New York City Ballet
Romeo + Juliet
New York, David H. Koch Theater
13 February 2015
It is the greatest of ironies that the world’s most famous love story ends in a double suicide. Despite the carnage, New York City Ballet scheduled Romeo + Juliet for Valentine’s Day weekend, making opening night Friday the 13th, and it worked – the Koch was packed with nuzzling couples, dressed to the nines and conducting flagrant public displays of affection.
Like many productions, Martins sets the Shakespearean tragedy to Prokofiev’s inescapable score, but trims the standard three acts down to two, which in many respects shouldn’t do the ballet any major disservice, as the story is so well known. What is interesting is that despite Martins’ truncated take, this is not a “high concentrate” version, and vast swathes of the production lag.
Taking a minimalist approach, the sets are austere but for some abstract expressionist scratchings on the backdrop and costumes – the latter taking on a garish, radioactive primary palette. The main structure is a simple box of a castle – which also serves as the chapel and the tomb – in front of a blood red backdrop. Some of the costumes are truly unfortunate, with half of the corps in bright green camouflage dresses.
Sterling Hyltin was a flitty, gleeful and delicate Juliet on opening night, with a hunky Robert Fairchild as her Romeo. But the male dancer who really stole the show was Joaquin De Luz as Tybalt. Dark, swarthy and with just a slice of a goatee, De Luz looks more like an agile football (i.e. soccer) player who just so happens to be an exceptional danseur. While all the men are supposed to insult, cut, jab and stab each other, only De Luz did it with the conviction and anger of a cocky, pride-hungry man. His every move is chiseled, with the sharpest sword fighting and the fleetest of feet.
Daniel Ulbricht is a feisty Mercutio – his fifths tight, his leaps light – but Martins’ staging of his death lacks the sensitive complexity his character deserves.
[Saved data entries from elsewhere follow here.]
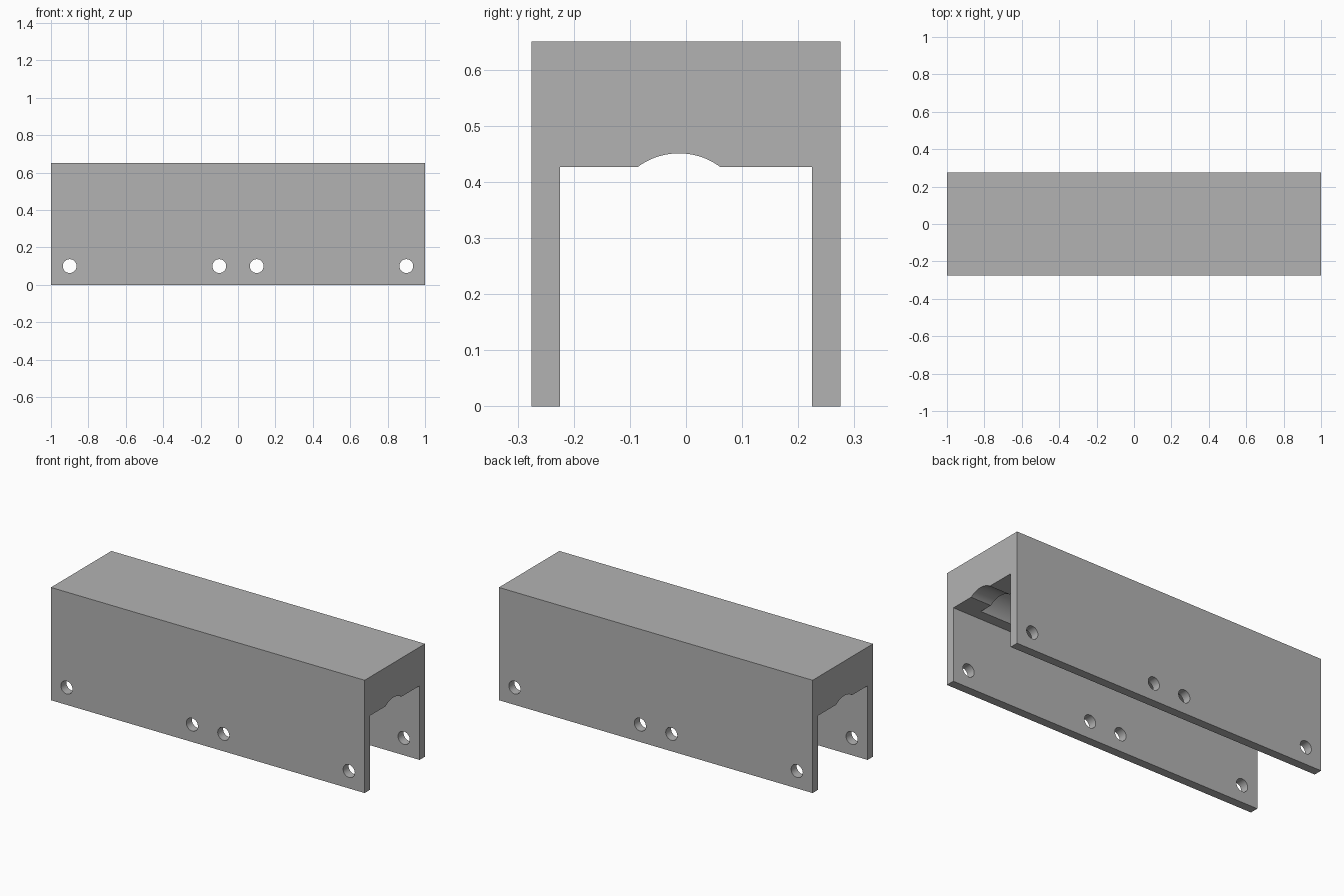
import bpy, bmesh
from math import pi, radians

cube = bpy.data.objects.get("Cube")
if cube:
    bpy.data.objects.remove(cube, do_unlink=True)

LENGTH, HALF_W, WALL = 2.0, 0.275, 0.05
TOP, CEILING = 0.65, 0.427
GROOVE_Y, GROOVE_Z = -0.0125, 0.328

grey = bpy.data.materials.new("plain_grey")
grey.use_nodes = True
colour = (0.45, 0.45, 0.45, 1)
grey.diffuse_color = colour
grey.node_tree.nodes["Principled BSDF"].inputs["Base Color"].default_value = colour


def channel_body():
    """U-shaped cross-section extruded along x."""
    inner = HALF_W - WALL
    half = [(HALF_W, TOP), (HALF_W, 0), (inner, 0), (inner, CEILING)]
    profile = half + [(-y, z) for y, z in reversed(half)]
    bm = bmesh.new()
    face = bm.faces.new([bm.verts.new((-LENGTH / 2, y, z)) for y, z in profile])
    ext = bmesh.ops.extrude_face_region(bm, geom=[face])
    verts = [v for v in ext["geom"] if isinstance(v, bmesh.types.BMVert)]
    bmesh.ops.translate(bm, verts=verts, vec=(LENGTH, 0, 0))
    bmesh.ops.recalc_face_normals(bm, faces=bm.faces)
    mesh = bpy.data.meshes.new("channel_cover")
    bm.to_mesh(mesh)
    bm.free()
    obj = bpy.data.objects.new("channel_cover", mesh)
    bpy.context.collection.objects.link(obj)
    mesh.materials.append(grey)
    return obj


def cut_cylinder(target, radius, depth, location, rotation, sides):
    """Subtract a cylinder from the target, then discard the cutter."""
    bpy.ops.mesh.primitive_cylinder_add(vertices=sides, radius=radius, depth=depth,
                                        location=location, rotation=rotation)
    cutter = bpy.context.object
    cutter.hide_render = True
    cutter.data.materials.append(grey)
    mod = target.modifiers.new("cut", "BOOLEAN")
    mod.operation, mod.solver, mod.object = "DIFFERENCE", "EXACT", cutter
    bpy.ops.object.select_all(action="DESELECT")
    bpy.context.view_layer.objects.active = target
    target.select_set(True)
    bpy.ops.object.modifier_apply(modifier=mod.name)
    bpy.data.objects.remove(cutter, do_unlink=True)


cover = channel_body()

# Narrow groove through both ends, and the wider pocket between them
along_x = (0, pi / 2, 0)
axis = (0, GROOVE_Y, GROOVE_Z)
cut_cylinder(cover, 0.123, LENGTH + 0.2, axis, along_x, 96)
cut_cylinder(cover, 0.181, 1.74, axis, along_x, 96)

# Screw holes through both side walls
for x in (-0.9, -0.1, 0.1, 0.9):
    cut_cylinder(cover, 0.037, 1, (x, 0, 0.1), (pi / 2, 0, 0), 32)

bpy.ops.object.shade_smooth_by_angle(angle=radians(30))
The big fencing sequence suffers a slump of energy smack in the middle. The dancers look lost, lunging sleepily at each other when the story (and music) calls for ruthless slaughter. Things pick up when Prokofiev brings back the main halting theme, but it’s a shame the momentum was lost.
The balcony pas de deux, what all the paramours have come to see, is decent. There are the sweeping, leg splitting lifts, drippy back drapes (so much so that Hyltin at times looks dead), and romantic clutches in abundance. But his pas is mostly in keeping with Balanchine style, and when Prokofiev’s winds take on the sound of a thousand birds announcing the coming dawn, Romeo partners Juliet in hops en pointe in arabesque before she flies away. It is an all too brief, deeply musical cadence of which there should have been more. During an awkward penchee arabesque promenade, Hyltin looked like she might actually fall – and not in a stylish way.
Hyltin chose an abrupt end, barely considering her demise before giving herself a quick puncture to her abdomen and all her girlishness was gone. It was a swift punch to the gut that communicated the shocking suddenness of suicide.
Hyltin and Fairchild put out plenty of emotion, but the overall result is fairly textbook, but it’s not necessarily their fault. Time isn’t really made for mime in this version, although there seems to be plenty of bars dedicated to parading courtiers. With such a short take, one would think the pomp would get cut, or at least streamlined. I’ve never seen so many people check their phones during a performance before, let alone with such frequency. Yes manners have declined, but if one wants to be utterly swept away by Shakespeare’s most famous love (and war) story, they may have to look elsewhere.